3D bandage for corneal wounds

The judges, Professor Bridget Kool, associate dean (academic) and Professor Andrew Shelling, associate dean (research) from FMHS, awarded first prize to Mehek Dutta a second-year optometry student for her research into creating a 3D-printed bandage suitable for applying to corneal wound healing. This employed a hydrogel material, similar to that used in the manufacture of contact lenses, with a cross-linking technique.

After incubating for seven days, human cells were placed on top of the 3D-printed structure and the rate of proliferation measured under different conditions. Results showed low levels of blue light made the cells “happiest” and most proliferative. Dutta also reported on a separate part of the study which looked at the most ideal storage conditions for this new bandage technology, which is important given the commercial interest in this project.

Atropine for myopia

Second prize was claimed by Muthana Noori who spent his summer studying the localisation of atropine in chicken eyes using MALDI (matrix-assisted laser deabsorption/ionisation) and mass-spectrometer imaging to pick-up the heat energy emitted, to understand more about how atropine works to inhibit the progression of myopia.

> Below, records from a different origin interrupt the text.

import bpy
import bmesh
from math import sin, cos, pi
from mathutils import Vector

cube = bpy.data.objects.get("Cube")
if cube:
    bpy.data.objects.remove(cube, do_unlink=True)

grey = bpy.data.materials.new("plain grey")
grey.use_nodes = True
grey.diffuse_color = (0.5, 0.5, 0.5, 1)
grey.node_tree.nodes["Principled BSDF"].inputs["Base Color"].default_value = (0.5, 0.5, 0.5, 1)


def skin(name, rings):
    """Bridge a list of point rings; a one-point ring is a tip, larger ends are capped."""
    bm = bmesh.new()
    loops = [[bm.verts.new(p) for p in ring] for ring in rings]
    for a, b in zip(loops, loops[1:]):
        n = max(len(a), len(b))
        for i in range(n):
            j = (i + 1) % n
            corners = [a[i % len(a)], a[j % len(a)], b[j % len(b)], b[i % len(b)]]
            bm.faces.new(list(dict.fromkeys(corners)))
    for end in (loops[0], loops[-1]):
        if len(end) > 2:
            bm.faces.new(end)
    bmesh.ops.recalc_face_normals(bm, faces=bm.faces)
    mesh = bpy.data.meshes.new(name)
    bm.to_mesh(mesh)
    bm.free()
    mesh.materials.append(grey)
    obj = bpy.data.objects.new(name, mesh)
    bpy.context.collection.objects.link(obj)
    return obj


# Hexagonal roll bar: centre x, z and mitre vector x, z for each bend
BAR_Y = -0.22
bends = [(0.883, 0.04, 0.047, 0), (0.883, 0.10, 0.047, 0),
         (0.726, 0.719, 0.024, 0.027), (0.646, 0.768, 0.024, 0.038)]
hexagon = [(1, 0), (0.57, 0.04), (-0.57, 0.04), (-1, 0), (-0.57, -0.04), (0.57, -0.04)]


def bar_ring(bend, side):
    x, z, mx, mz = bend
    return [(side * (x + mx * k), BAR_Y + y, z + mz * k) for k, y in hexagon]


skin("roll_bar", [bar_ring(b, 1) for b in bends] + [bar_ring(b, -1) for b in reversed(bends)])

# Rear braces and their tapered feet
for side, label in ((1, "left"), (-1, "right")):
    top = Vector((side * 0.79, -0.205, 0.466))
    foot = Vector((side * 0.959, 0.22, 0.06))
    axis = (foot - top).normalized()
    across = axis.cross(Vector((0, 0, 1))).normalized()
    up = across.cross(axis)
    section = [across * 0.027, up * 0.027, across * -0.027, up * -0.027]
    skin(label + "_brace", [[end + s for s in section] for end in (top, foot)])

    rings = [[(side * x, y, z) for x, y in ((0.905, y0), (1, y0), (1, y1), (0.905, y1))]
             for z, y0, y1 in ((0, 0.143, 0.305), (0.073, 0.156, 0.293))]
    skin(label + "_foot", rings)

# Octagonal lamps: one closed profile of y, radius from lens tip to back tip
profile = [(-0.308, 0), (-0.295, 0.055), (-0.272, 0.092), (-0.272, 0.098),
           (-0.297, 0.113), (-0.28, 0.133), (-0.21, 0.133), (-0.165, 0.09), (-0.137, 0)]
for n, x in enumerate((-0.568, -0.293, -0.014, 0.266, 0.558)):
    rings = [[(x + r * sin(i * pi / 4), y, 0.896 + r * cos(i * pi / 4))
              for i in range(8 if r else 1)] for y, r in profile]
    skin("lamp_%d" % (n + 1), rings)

Noori showed atropine was detected with high precision in the cornea, iris and, particularly, on the inner retinal layers and choroid, where a significant amount more was detected than in the anterior structures. This leads to the postulation that since myopia progression is often the result of a lengthening of the eye, atropine may work by binding to receptors that alter or reduce this process.

Study tissue was exposed to atropine in incubation to ensure all the tissue was exposed simultaneously and for the same amount of time which, of course, is different to atropine drop use in live human eyes, but nevertheless the research revealed some interesting findings.

Regulating glutathione

The judges awarded third prize to third-year BSc student Pebble Varela for her work on the role of circadian clocks in glutathione regulation, depletion of which has implications for the formation of cataracts in the human lens.

Glutathione aids in antioxidative defence and BMAL1 proteins, known to be found in the lens, have been shown to be sensitive to circadian rhythm. Is there potential to harness circadian rhythms as an endogenous mechanism for prevention of cataract formation? Varela reported her study showed BMAL1 expression does not appear to change at different times over a 24-hour period, but the lens may contain a circadian clock that can determine antioxidant levels.

Other highlights

A prize for the most amusing presentation of the evening should go to Nikita Noord, who showed that females produce more limbal stem cells than males and female stem cells repel male stem cells. Male cells will interact with male cells but move away from the advance of female cells – food for thought at donor selection!

Most of the summer school scholars’ projects were funded by the University of Auckland with additional project support from the Tom Cat Trust, the NZAO, Retina NZ and the Paul Dunlop Memorial Research Scholarship. Paul Dunlop was a stalwart of optometry who was lost to us in the Christchurch earthquake as he was working on restoring one of New Zealand's oldest and smallest pipe organs. It was particularly fitting then that the recipient of this year’s Paul Dunlop memorial scholarship was Linda Zhou, who presented on orientation dependent amblyopic suppression; amblyopia being a topic Dunlop had a special interest in.

Naomi Meltzer is an Auckland-based optometrist, specialising in low vision consultation and support.

Bottom Banner Advert